==== DATA

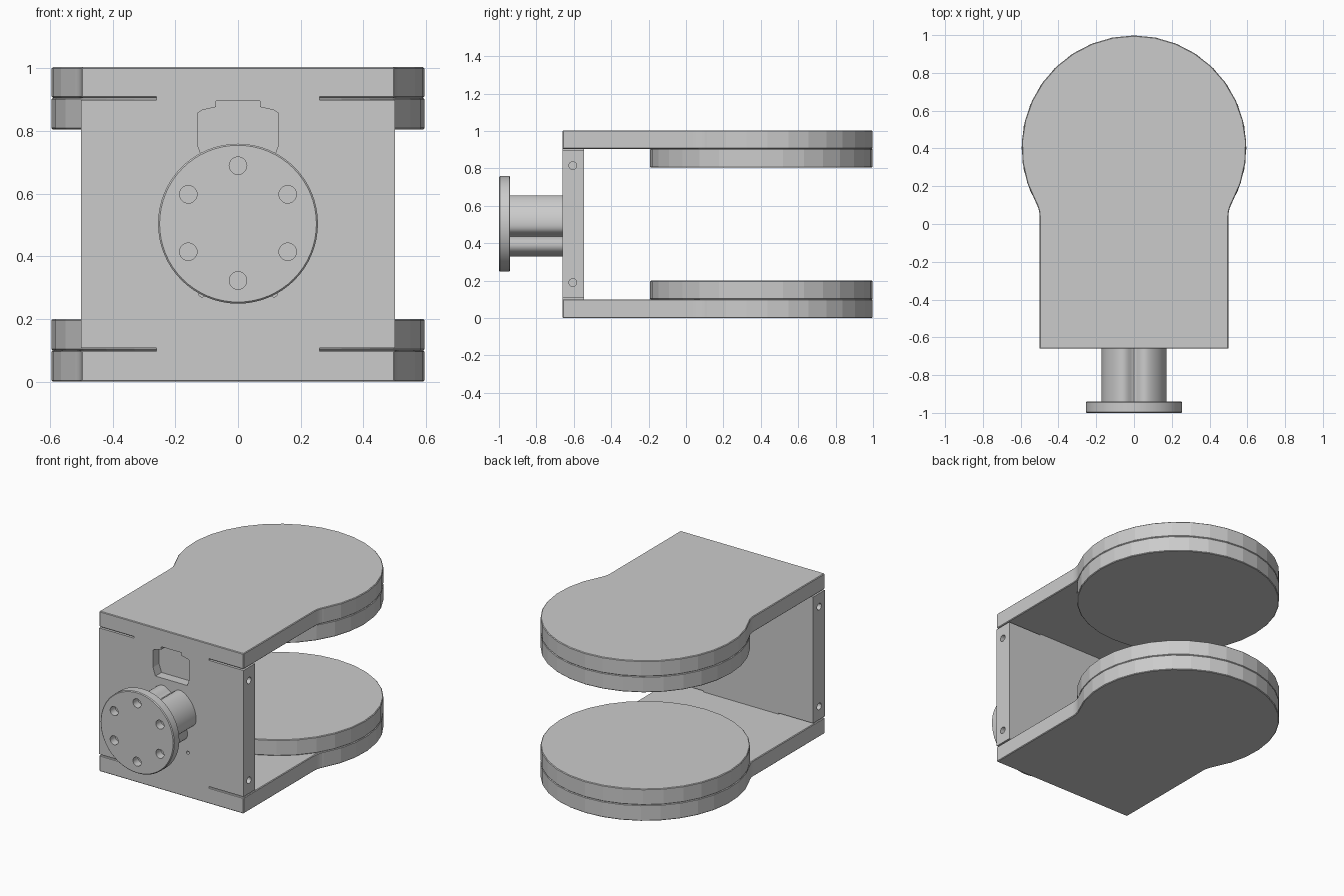
import bpy, bmesh
from math import sin, cos, pi, atan2, sqrt, exp, radians

if "Cube" in bpy.data.objects:
    bpy.data.objects.remove(bpy.data.objects["Cube"])


def prism(name, pts, a, b, axis='z', bevel=0.0):
    """Extrude a 2D outline from a to b along an axis."""
    place = {'x': lambda u, v, t: (t, u, v),
             'y': lambda u, v, t: (u, t, v),
             'z': lambda u, v, t: (u, v, t)}[axis]
    bm = bmesh.new()
    lo = [bm.verts.new(place(u, v, a)) for u, v in pts]
    hi = [bm.verts.new(place(u, v, b)) for u, v in pts]
    bm.faces.new(lo)
    bm.faces.new(hi)
    n = len(pts)
    for i in range(n):
        j = (i + 1) % n
        bm.faces.new((lo[i], lo[j], hi[j], hi[i]))
    bmesh.ops.recalc_face_normals(bm, faces=bm.faces)
    me = bpy.data.meshes.new(name)
    bm.to_mesh(me)
    bm.free()
    ob = bpy.data.objects.new(name, me)
    bpy.context.collection.objects.link(ob)
    if bevel:
        mod = ob.modifiers.new('edge', 'BEVEL')
        mod.width = bevel
        mod.segments = 1
        mod.limit_method = 'ANGLE'
    return ob


def arc(cx, cy, r, a0, a1, n):
    return [(cx + r * cos(a0 + (a1 - a0) * i / n),
             cy + r * sin(a0 + (a1 - a0) * i / n)) for i in range(n + 1)]


def circle(cx, cy, r, n):
    return arc(cx, cy, r, 0, 2 * pi, n)[:-1]


def rect(u0, u1, v0, v1):
    return [(u0, v0), (u1, v0), (u1, v1), (u0, v1)]


def activate(ob):
    bpy.ops.object.select_all(action='DESELECT')
    ob.select_set(True)
    bpy.context.view_layer.objects.active = ob


def cut(ob, cutters):
    for c in cutters:
        c.hide_render = True
        mod = ob.modifiers.new('cut', 'BOOLEAN')
        mod.operation = 'DIFFERENCE'
        mod.solver = 'EXACT'
        mod.object = c
    activate(ob)
    for mod in list(ob.modifiers):
        bpy.ops.object.modifier_apply(modifier=mod.name)
    for c in cutters:
        bpy.data.objects.remove(c)


def smooth(ob):
    activate(ob)
    bpy.ops.object.shade_smooth_by_angle(angle=radians(30))


# Keyhole outline shared by both plates: rectangle blended into a disc
W, FRONT, CY, R, F = 0.5, -0.66, 0.403, 0.595, 0.15
fy = CY - sqrt((R + F) ** 2 - (W + F) ** 2)
ang = atan2(fy - CY, W + F)
blend = arc(W + F, fy, F, pi, pi + ang, 5)
right = [(W, FRONT)] + blend
outline = (right + arc(0, CY, R, ang, pi - ang, 22)[1:-1]
           + [(-x, y) for x, y in reversed(right)])

# Finger plates with their pads, bottom and top
for label, z0, z1, p0, p1 in (('bottom', 0.0, 0.1, 0.1, 0.2),
                              ('top', 0.905, 1.003, 0.805, 0.905)):
    prism(label + '_plate', outline, z0, z1, 'z', 0.004)
    prism(label + '_pad', circle(0, CY, R, 32), p0, p1, 'z', 0.004)

# Front panel with cable recess, side screw holes and small front holes
panel = prism('front_panel', rect(-W, W, 0.107, 0.898), FRONT, -0.545, 'y')
half = [(0.11, 0.70), (0.127, 0.75), (0.127, 0.858), (0.115, 0.866),
        (0.07, 0.876), (0.07, 0.885)]
recess = half + [(-x, z) for x, z in reversed(half)]
i = len(half)
recess[i - 1], recess[i] = (0.07, 0.8975 - 0.003), (-0.07, 0.8975 - 0.003)
cutters = [prism('recess_cutter', recess, FRONT - 0.05, FRONT + 0.06, 'y')]
for s in (-1, 1):
    for z in (0.19, 0.815):
        cutters.append(prism('side_cutter', circle(-0.605, z, 0.021, 16),
                             s * 0.42, s * 0.55, 'x'))
    cutters.append(prism('hole_cutter', circle(s * 0.115, 0.28, 0.01, 12),
                         FRONT - 0.05, FRONT + 0.04, 'y'))
cut(panel, cutters)

# Narrow joints that leave thin slots at the panel corners
for label, z0, z1 in (('bottom', 0.095, 0.11), ('top', 0.895, 0.91)):
    prism(label + '_joint', rect(-0.26, 0.26, z0, z1), FRONT, -0.545, 'y')

# Neck with three rounded grooves
neck_pts = []
for k in range(96):
    a = 2 * pi * k / 96
    d = min(abs((a - g + pi) % (2 * pi) - pi)
            for g in (radians(90), radians(210), radians(330)))
    r = 0.172 - 0.045 * exp(-(d / 0.24) ** 2)
    neck_pts.append((r * cos(a), 0.5 + r * sin(a)))
smooth(prism('neck', neck_pts, -0.945, -0.6, 'y'))

# Mounting flange with a ring of six bolt holes
flange = prism('mounting_flange', circle(0, 0.504, 0.255, 64),
               -1.0, -0.94, 'y', 0.005)
cut(flange, [prism('bolt_cutter',
                   circle(0.183 * cos(a), 0.506 + 0.183 * sin(a), 0.028, 20),
                   -1.05, -0.95, 'y')
             for a in (radians(30 + 60 * k) for k in range(6))])
smooth(flange)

========

▸ **TRY IT**
In copying the listing, reproduce each line exactly and omit the pictures.

▸ **ANSWER BOX**
import bpy, bmesh
from math import sin, cos, pi, atan2, sqrt, exp, radians

if "Cube" in bpy.data.objects:
    bpy.data.objects.remove(bpy.data.objects["Cube"])


def prism(name, pts, a, b, axis='z', bevel=0.0):
    """Extrude a 2D outline from a to b along an axis."""
    place = {'x': lambda u, v, t: (t, u, v),
             'y': lambda u, v, t: (u, t, v),
             'z': lambda u, v, t: (u, v, t)}[axis]
    bm = bmesh.new()
    lo = [bm.verts.new(place(u, v, a)) for u, v in pts]
    hi = [bm.verts.new(place(u, v, b)) for u, v in pts]
    bm.faces.new(lo)
    bm.faces.new(hi)
    n = len(pts)
    for i in range(n):
        j = (i + 1) % n
        bm.faces.new((lo[i], lo[j], hi[j], hi[i]))
    bmesh.ops.recalc_face_normals(bm, faces=bm.faces)
    me = bpy.data.meshes.new(name)
    bm.to_mesh(me)
    bm.free()
    ob = bpy.data.objects.new(name, me)
    bpy.context.collection.objects.link(ob)
    if bevel:
        mod = ob.modifiers.new('edge', 'BEVEL')
        mod.width = bevel
        mod.segments = 1
        mod.limit_method = 'ANGLE'
    return ob


def arc(cx, cy, r, a0, a1, n):
    return [(cx + r * cos(a0 + (a1 - a0) * i / n),
             cy + r * sin(a0 + (a1 - a0) * i / n)) for i in range(n + 1)]


def circle(cx, cy, r, n):
    return arc(cx, cy, r, 0, 2 * pi, n)[:-1]


def rect(u0, u1, v0, v1):
    return [(u0, v0), (u1, v0), (u1, v1), (u0, v1)]


def activate(ob):
    bpy.ops.object.select_all(action='DESELECT')
    ob.select_set(True)
    bpy.context.view_layer.objects.active = ob


def cut(ob, cutters):
    for c in cutters:
        c.hide_render = True
        mod = ob.modifiers.new('cut', 'BOOLEAN')
        mod.operation = 'DIFFERENCE'
        mod.solver = 'EXACT'
        mod.object = c
    activate(ob)
    for mod in list(ob.modifiers):
        bpy.ops.object.modifier_apply(modifier=mod.name)
    for c in cutters:
        bpy.data.objects.remove(c)


def smooth(ob):
    activate(ob)
    bpy.ops.object.shade_smooth_by_angle(angle=radians(30))


# Keyhole outline shared by both plates: rectangle blended into a disc
W, FRONT, CY, R, F = 0.5, -0.66, 0.403, 0.595, 0.15
fy = CY - sqrt((R + F) ** 2 - (W + F) ** 2)
ang = atan2(fy - CY, W + F)
blend = arc(W + F, fy, F, pi, pi + ang, 5)
right = [(W, FRONT)] + blend
outline = (right + arc(0, CY, R, ang, pi - ang, 22)[1:-1]
           + [(-x, y) for x, y in reversed(right)])

# Finger plates with their pads, bottom and top
for label, z0, z1, p0, p1 in (('bottom', 0.0, 0.1, 0.1, 0.2),
                              ('top', 0.905, 1.003, 0.805, 0.905)):
    prism(label + '_plate', outline, z0, z1, 'z', 0.004)
    prism(label + '_pad', circle(0, CY, R, 32), p0, p1, 'z', 0.004)

# Front panel with cable recess, side screw holes and small front holes
panel = prism('front_panel', rect(-W, W, 0.107, 0.898), FRONT, -0.545, 'y')
half = [(0.11, 0.70), (0.127, 0.75), (0.127, 0.858), (0.115, 0.866),
        (0.07, 0.876), (0.07, 0.885)]
recess = half + [(-x, z) for x, z in reversed(half)]
i = len(half)
recess[i - 1], recess[i] = (0.07, 0.8975 - 0.003), (-0.07, 0.8975 - 0.003)
cutters = [prism('recess_cutter', recess, FRONT - 0.05, FRONT + 0.06, 'y')]
for s in (-1, 1):
    for z in (0.19, 0.815):
        cutters.append(prism('side_cutter', circle(-0.605, z, 0.021, 16),
                             s * 0.42, s * 0.55, 'x'))
    cutters.append(prism('hole_cutter', circle(s * 0.115, 0.28, 0.01, 12),
                         FRONT - 0.05, FRONT + 0.04, 'y'))
cut(panel, cutters)

# Narrow joints that leave thin slots at the panel corners
for label, z0, z1 in (('bottom', 0.095, 0.11), ('top', 0.895, 0.91)):
    prism(label + '_joint', rect(-0.26, 0.26, z0, z1), FRONT, -0.545, 'y')

# Neck with three rounded grooves
neck_pts = []
for k in range(96):
    a = 2 * pi * k / 96
    d = min(abs((a - g + pi) % (2 * pi) - pi)
            for g in (radians(90), radians(210), radians(330)))
    r = 0.172 - 0.045 * exp(-(d / 0.24) ** 2)
    neck_pts.append((r * cos(a), 0.5 + r * sin(a)))
smooth(prism('neck', neck_pts, -0.945, -0.6, 'y'))

# Mounting flange with a ring of six bolt holes
flange = prism('mounting_flange', circle(0, 0.504, 0.255, 64),
               -1.0, -0.94, 'y', 0.005)
cut(flange, [prism('bolt_cutter',
                   circle(0.183 * cos(a), 0.506 + 0.183 * sin(a), 0.028, 20),
                   -1.05, -0.95, 'y')
             for a in (radians(30 + 60 * k) for k in range(6))])
smooth(flange)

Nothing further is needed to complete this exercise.